Search the data for the string "colour" and extract every line where it appears.

◆ **Supplied data**:

##########

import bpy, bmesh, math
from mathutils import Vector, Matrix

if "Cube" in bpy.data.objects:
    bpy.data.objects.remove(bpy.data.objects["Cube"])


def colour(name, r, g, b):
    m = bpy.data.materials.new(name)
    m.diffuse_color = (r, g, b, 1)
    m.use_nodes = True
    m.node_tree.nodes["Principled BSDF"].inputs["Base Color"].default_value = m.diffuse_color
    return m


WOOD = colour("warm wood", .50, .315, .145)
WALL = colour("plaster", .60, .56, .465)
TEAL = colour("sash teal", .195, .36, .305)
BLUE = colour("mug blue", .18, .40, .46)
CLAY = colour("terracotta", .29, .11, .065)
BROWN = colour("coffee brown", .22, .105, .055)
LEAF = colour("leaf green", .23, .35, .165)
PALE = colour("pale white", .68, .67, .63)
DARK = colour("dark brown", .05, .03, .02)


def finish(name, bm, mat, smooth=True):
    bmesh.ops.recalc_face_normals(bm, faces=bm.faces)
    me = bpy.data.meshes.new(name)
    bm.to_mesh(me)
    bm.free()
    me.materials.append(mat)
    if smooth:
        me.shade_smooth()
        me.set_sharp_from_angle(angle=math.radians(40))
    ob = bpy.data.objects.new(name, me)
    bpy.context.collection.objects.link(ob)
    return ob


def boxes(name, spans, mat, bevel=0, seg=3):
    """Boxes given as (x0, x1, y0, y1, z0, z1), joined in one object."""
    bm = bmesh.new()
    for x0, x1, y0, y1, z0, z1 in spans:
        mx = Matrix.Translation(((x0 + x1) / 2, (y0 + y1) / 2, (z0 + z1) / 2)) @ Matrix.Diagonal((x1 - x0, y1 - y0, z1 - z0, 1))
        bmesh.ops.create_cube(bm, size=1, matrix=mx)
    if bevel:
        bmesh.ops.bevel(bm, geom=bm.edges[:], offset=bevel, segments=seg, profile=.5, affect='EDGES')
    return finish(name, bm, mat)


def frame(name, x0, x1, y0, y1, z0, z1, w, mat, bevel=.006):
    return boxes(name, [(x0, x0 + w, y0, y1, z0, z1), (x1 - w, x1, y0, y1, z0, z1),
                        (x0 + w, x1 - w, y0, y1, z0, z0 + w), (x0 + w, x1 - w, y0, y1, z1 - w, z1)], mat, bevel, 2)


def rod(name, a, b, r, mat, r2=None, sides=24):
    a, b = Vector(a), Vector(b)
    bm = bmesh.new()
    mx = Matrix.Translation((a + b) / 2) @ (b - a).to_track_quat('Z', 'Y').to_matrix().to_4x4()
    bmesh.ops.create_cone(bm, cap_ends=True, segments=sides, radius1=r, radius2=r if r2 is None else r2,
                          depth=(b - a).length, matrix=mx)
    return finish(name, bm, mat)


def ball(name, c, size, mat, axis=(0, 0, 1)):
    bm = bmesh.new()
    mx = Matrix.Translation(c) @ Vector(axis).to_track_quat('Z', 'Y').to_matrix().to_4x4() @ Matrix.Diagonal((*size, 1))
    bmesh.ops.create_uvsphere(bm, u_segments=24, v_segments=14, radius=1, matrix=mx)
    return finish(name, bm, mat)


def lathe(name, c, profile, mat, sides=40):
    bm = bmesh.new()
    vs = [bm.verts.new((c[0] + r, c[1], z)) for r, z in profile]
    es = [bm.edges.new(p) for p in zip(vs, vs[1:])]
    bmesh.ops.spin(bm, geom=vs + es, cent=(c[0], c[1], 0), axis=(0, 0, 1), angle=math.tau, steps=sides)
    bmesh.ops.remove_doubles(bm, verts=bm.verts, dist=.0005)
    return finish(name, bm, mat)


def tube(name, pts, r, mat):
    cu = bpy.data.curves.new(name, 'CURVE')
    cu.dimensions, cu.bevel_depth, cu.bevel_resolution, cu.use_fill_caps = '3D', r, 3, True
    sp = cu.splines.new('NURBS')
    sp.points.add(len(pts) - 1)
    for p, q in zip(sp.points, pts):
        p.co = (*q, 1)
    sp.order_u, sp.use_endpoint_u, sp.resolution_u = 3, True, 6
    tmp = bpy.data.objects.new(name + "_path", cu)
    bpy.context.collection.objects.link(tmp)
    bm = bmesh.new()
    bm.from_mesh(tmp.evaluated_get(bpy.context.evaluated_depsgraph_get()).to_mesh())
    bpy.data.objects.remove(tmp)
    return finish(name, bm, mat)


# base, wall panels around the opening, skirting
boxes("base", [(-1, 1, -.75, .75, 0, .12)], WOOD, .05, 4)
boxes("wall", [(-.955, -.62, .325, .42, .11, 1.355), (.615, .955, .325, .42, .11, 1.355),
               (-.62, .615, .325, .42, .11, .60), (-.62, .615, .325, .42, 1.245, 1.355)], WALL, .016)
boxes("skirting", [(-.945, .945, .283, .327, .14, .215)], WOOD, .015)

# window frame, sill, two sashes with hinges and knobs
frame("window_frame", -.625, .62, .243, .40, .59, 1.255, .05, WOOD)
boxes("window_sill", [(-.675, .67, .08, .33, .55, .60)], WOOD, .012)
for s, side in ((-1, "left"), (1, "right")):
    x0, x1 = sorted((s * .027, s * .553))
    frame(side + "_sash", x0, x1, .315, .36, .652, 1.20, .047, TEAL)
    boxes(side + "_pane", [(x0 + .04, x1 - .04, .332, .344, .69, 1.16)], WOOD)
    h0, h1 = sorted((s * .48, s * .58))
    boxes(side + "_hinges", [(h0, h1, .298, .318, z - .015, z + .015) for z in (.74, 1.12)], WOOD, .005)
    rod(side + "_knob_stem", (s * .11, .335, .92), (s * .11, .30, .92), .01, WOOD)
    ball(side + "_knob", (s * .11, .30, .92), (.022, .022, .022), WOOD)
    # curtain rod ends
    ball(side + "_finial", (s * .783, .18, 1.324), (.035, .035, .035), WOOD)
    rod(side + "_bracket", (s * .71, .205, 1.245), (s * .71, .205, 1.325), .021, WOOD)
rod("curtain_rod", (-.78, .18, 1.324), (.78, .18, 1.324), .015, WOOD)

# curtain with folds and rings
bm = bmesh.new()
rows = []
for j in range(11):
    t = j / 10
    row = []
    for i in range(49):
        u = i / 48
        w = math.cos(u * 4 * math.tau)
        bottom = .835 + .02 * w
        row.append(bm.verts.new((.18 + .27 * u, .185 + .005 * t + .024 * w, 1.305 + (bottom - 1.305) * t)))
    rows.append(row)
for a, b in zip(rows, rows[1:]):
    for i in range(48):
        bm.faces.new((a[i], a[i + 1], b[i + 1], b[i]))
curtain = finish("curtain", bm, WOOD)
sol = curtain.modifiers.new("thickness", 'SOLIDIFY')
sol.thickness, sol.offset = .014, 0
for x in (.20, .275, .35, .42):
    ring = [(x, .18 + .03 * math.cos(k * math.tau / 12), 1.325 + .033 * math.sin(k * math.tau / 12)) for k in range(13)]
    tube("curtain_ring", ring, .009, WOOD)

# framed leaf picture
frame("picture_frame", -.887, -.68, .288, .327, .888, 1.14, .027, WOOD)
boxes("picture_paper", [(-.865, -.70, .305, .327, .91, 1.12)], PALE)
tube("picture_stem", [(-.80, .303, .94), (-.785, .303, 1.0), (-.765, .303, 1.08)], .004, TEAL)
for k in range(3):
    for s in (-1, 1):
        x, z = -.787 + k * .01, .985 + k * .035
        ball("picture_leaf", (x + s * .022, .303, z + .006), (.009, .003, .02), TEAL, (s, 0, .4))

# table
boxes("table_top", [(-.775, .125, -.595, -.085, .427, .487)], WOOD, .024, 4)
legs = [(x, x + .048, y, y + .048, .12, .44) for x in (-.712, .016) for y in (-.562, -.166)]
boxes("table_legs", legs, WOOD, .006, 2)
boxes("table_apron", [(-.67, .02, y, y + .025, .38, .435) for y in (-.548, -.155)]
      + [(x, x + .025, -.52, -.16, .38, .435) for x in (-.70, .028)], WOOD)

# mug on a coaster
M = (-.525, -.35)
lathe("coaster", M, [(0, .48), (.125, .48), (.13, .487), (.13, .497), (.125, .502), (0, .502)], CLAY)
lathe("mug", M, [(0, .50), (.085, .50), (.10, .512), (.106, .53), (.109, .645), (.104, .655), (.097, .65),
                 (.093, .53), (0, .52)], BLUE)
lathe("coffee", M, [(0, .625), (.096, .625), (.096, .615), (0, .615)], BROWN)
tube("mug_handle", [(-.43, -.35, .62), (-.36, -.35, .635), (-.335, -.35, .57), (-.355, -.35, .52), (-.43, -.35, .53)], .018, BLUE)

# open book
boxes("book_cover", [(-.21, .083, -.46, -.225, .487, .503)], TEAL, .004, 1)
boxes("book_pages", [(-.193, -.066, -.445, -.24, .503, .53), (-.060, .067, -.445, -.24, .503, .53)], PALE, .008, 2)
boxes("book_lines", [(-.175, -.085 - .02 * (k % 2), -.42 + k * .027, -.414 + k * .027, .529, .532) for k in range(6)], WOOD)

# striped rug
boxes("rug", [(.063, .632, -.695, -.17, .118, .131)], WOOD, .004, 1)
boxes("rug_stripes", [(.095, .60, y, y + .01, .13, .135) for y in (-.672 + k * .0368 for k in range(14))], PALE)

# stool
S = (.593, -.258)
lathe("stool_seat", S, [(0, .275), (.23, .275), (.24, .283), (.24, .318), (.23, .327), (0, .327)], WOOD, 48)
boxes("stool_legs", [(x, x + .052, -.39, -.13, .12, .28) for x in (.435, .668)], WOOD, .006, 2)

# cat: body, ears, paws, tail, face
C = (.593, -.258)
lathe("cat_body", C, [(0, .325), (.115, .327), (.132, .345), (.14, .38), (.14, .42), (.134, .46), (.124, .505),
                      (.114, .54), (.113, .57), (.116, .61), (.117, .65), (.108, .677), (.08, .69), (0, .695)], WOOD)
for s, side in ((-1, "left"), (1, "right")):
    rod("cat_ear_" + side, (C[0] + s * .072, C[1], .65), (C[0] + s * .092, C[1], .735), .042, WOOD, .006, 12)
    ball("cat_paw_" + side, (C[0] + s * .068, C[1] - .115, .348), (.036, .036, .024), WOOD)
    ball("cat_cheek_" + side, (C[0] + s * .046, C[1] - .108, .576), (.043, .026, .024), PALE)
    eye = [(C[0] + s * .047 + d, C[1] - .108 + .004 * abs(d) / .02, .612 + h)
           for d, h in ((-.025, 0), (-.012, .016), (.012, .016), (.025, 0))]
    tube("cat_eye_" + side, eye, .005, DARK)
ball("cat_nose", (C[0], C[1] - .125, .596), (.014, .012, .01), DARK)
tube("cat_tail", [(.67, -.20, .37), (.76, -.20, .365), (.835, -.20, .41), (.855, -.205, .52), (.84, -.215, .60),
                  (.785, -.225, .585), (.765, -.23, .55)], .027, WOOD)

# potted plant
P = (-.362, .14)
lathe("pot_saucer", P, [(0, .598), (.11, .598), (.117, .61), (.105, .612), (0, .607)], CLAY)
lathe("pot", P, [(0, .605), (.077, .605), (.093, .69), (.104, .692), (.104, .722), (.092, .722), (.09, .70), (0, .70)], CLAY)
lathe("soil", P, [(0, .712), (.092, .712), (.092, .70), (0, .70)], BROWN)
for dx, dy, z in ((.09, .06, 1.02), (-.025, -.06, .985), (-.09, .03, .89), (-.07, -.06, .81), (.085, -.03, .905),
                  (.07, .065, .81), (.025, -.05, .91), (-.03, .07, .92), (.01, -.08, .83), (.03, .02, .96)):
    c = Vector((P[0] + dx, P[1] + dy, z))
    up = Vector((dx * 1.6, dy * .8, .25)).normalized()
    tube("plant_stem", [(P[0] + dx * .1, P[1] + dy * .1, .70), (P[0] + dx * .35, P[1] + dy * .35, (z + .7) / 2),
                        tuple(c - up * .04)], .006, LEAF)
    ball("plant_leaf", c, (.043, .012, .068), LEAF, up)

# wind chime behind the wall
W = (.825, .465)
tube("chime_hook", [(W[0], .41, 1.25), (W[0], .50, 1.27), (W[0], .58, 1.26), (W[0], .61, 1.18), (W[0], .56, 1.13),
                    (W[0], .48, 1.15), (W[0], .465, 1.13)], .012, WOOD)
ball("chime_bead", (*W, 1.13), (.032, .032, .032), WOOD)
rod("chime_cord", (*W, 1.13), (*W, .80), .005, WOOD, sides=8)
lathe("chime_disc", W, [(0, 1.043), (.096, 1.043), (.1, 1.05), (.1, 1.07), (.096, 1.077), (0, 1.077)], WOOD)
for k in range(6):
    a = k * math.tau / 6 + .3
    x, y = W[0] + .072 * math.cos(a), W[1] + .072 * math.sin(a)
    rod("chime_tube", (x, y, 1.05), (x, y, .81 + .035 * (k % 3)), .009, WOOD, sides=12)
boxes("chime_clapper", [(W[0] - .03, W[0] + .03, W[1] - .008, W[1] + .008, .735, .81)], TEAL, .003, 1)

##########

◆ **Solution**:
def colour(name, r, g, b):
WOOD = colour("warm wood", .50, .315, .145)
WALL = colour("plaster", .60, .56, .465)
TEAL = colour("sash teal", .195, .36, .305)
BLUE = colour("mug blue", .18, .40, .46)
CLAY = colour("terracotta", .29, .11, .065)
BROWN = colour("coffee brown", .22, .105, .055)
LEAF = colour("leaf green", .23, .35, .165)
PALE = colour("pale white", .68, .67, .63)
DARK = colour("dark brown", .05, .03, .02)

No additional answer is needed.